Extracted information: Begin
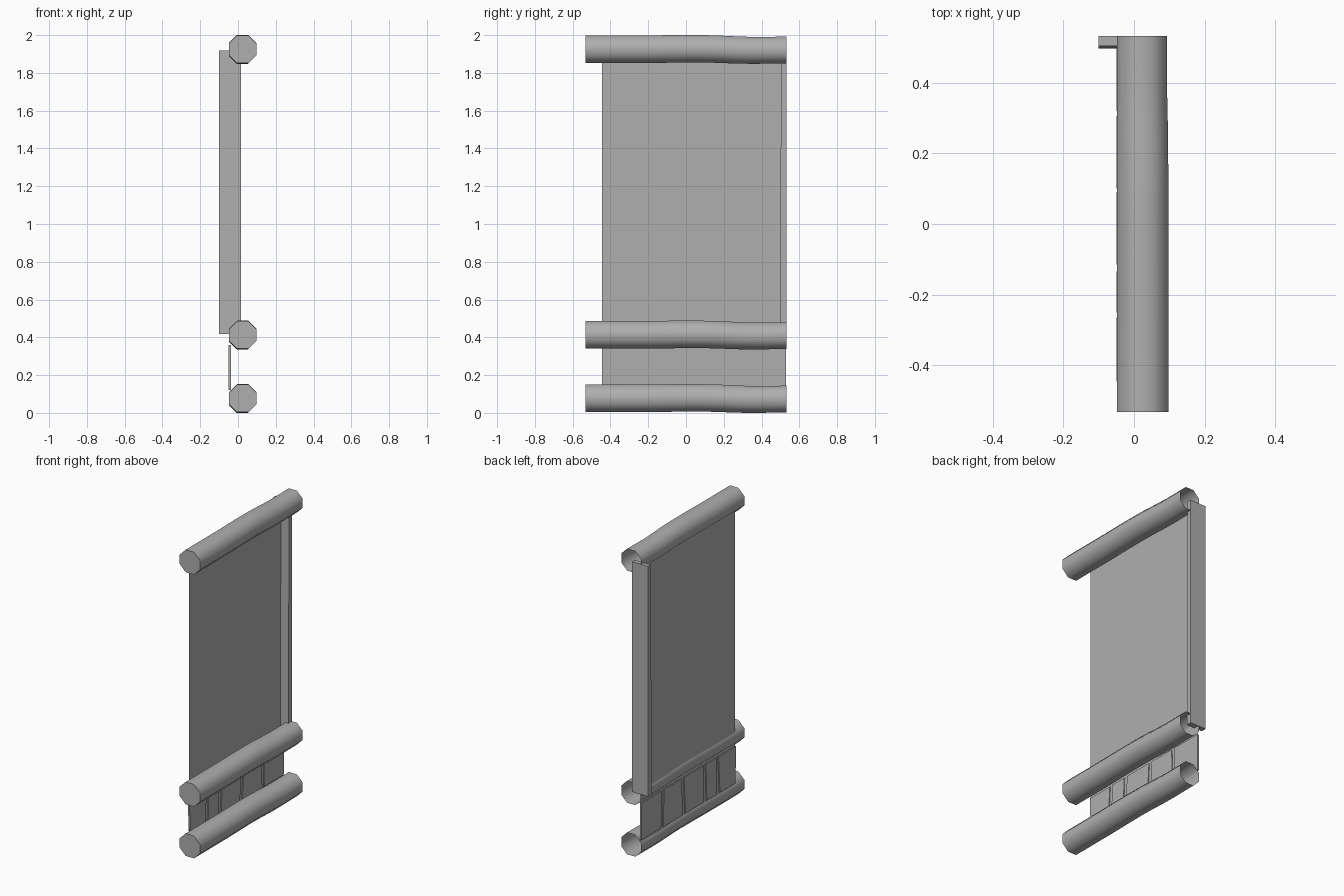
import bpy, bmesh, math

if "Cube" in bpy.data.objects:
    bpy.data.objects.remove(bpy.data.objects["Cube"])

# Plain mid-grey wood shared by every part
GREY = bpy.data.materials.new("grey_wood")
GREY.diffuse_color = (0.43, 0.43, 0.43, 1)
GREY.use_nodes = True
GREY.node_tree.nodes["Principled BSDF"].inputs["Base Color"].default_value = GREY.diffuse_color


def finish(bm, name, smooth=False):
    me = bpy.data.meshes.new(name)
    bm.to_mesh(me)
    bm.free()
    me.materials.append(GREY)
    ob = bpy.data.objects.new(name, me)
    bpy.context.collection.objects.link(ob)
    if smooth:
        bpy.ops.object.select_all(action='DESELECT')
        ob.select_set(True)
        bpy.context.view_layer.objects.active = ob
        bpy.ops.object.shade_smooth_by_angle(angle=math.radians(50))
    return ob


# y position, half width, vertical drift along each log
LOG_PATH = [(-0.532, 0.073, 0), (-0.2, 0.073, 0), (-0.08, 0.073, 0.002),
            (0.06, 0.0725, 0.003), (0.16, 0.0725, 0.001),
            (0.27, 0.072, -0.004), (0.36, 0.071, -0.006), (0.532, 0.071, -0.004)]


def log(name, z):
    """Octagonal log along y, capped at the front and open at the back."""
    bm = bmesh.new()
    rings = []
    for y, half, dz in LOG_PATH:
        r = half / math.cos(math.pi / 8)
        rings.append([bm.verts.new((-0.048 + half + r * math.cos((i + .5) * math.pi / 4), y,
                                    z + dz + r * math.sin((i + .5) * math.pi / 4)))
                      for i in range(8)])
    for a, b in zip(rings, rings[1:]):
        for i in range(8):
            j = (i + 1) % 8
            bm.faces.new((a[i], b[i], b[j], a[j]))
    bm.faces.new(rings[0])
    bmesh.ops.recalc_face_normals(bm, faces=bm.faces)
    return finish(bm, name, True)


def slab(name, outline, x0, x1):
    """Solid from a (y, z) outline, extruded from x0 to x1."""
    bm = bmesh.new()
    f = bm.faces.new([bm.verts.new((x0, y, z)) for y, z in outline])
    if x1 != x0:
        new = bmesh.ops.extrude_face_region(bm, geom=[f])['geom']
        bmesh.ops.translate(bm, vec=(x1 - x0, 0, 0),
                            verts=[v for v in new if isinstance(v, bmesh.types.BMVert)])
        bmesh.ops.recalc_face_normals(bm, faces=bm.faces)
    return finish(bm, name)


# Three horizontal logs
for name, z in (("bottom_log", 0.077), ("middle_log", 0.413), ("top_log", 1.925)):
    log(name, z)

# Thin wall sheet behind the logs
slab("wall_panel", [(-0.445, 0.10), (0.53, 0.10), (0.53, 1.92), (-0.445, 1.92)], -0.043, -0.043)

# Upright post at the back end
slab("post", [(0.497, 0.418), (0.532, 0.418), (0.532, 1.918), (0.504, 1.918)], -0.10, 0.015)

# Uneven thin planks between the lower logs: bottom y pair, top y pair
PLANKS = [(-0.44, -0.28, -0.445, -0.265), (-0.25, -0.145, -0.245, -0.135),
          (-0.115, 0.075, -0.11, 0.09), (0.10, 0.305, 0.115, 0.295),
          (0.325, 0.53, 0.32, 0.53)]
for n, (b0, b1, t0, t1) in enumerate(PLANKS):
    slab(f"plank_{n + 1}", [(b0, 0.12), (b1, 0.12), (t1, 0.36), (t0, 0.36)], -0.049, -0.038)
Extracted information: End
Extracted information: Begin
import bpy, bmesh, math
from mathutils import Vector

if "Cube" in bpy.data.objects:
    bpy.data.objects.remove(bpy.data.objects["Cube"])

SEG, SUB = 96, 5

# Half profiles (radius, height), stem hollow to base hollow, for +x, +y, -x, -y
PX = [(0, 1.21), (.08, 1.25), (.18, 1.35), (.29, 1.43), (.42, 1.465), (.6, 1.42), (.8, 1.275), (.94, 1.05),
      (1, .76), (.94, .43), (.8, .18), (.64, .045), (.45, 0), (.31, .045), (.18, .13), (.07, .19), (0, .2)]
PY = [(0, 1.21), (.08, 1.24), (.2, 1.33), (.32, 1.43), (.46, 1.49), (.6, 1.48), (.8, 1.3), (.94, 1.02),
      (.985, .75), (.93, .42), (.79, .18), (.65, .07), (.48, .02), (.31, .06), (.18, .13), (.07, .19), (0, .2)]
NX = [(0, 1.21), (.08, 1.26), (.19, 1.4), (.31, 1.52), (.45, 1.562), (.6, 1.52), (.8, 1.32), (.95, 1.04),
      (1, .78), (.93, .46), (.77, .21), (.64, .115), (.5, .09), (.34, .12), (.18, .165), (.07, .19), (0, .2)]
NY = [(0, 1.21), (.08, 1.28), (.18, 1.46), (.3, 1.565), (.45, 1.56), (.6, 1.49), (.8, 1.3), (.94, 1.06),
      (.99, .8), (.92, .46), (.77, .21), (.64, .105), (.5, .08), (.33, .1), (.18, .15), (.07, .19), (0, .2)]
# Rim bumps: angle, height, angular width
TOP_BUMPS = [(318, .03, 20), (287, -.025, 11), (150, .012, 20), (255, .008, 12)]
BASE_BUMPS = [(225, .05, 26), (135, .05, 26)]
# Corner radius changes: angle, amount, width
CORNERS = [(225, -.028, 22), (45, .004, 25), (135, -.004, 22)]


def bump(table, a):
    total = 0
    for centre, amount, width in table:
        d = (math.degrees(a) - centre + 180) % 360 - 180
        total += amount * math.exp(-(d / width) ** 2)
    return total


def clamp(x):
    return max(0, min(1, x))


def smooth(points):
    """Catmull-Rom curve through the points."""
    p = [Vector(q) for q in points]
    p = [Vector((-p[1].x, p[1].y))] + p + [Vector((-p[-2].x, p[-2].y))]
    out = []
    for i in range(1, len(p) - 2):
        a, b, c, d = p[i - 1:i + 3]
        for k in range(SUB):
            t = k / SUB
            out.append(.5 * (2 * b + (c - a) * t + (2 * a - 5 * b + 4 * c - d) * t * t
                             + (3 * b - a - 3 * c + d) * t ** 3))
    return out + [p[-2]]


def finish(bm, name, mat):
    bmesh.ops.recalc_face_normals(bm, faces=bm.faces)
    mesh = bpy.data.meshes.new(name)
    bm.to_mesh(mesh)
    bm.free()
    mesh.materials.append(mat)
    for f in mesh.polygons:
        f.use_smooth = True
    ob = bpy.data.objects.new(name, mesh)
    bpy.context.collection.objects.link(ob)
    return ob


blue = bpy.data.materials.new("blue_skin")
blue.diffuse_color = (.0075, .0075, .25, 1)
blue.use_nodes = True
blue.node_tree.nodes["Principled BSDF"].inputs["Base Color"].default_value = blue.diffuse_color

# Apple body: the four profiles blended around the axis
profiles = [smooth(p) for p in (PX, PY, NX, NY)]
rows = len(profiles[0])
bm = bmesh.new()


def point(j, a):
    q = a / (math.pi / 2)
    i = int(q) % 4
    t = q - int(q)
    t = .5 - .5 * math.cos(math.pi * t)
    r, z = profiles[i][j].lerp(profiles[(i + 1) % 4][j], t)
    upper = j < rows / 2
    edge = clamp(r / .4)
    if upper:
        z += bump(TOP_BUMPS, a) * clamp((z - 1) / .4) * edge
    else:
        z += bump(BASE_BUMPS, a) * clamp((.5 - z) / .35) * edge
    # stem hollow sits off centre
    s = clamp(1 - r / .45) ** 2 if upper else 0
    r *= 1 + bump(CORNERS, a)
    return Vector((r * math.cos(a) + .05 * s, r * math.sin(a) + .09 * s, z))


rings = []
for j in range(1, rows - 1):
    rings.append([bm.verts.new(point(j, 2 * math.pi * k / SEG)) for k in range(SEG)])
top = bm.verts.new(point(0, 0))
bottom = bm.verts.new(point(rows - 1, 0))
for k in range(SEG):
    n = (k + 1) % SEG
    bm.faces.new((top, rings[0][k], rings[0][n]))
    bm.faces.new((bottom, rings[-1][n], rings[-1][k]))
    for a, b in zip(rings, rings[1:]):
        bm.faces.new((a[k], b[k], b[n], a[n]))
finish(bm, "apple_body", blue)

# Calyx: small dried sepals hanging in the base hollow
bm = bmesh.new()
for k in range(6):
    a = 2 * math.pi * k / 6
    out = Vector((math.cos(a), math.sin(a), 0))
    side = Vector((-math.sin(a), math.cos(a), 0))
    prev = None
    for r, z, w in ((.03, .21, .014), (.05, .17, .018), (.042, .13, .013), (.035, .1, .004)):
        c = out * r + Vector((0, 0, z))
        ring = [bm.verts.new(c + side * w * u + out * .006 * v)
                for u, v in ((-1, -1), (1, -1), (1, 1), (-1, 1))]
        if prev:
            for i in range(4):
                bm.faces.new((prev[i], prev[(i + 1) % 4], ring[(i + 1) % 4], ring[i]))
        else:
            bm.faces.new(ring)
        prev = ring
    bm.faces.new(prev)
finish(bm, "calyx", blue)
Extracted information: End
-- Try it --
Once you reach the line with "for n, (b0, b1, t0, t1)" in the data above, copy it and every line after it exactly, up to and including the line with "0.36)], -0.049, -0.038)".

-- Reply to the task --
for n, (b0, b1, t0, t1) in enumerate(PLANKS):
    slab(f"plank_{n + 1}", [(b0, 0.12), (b1, 0.12), (t1, 0.36), (t0, 0.36)], -0.049, -0.038)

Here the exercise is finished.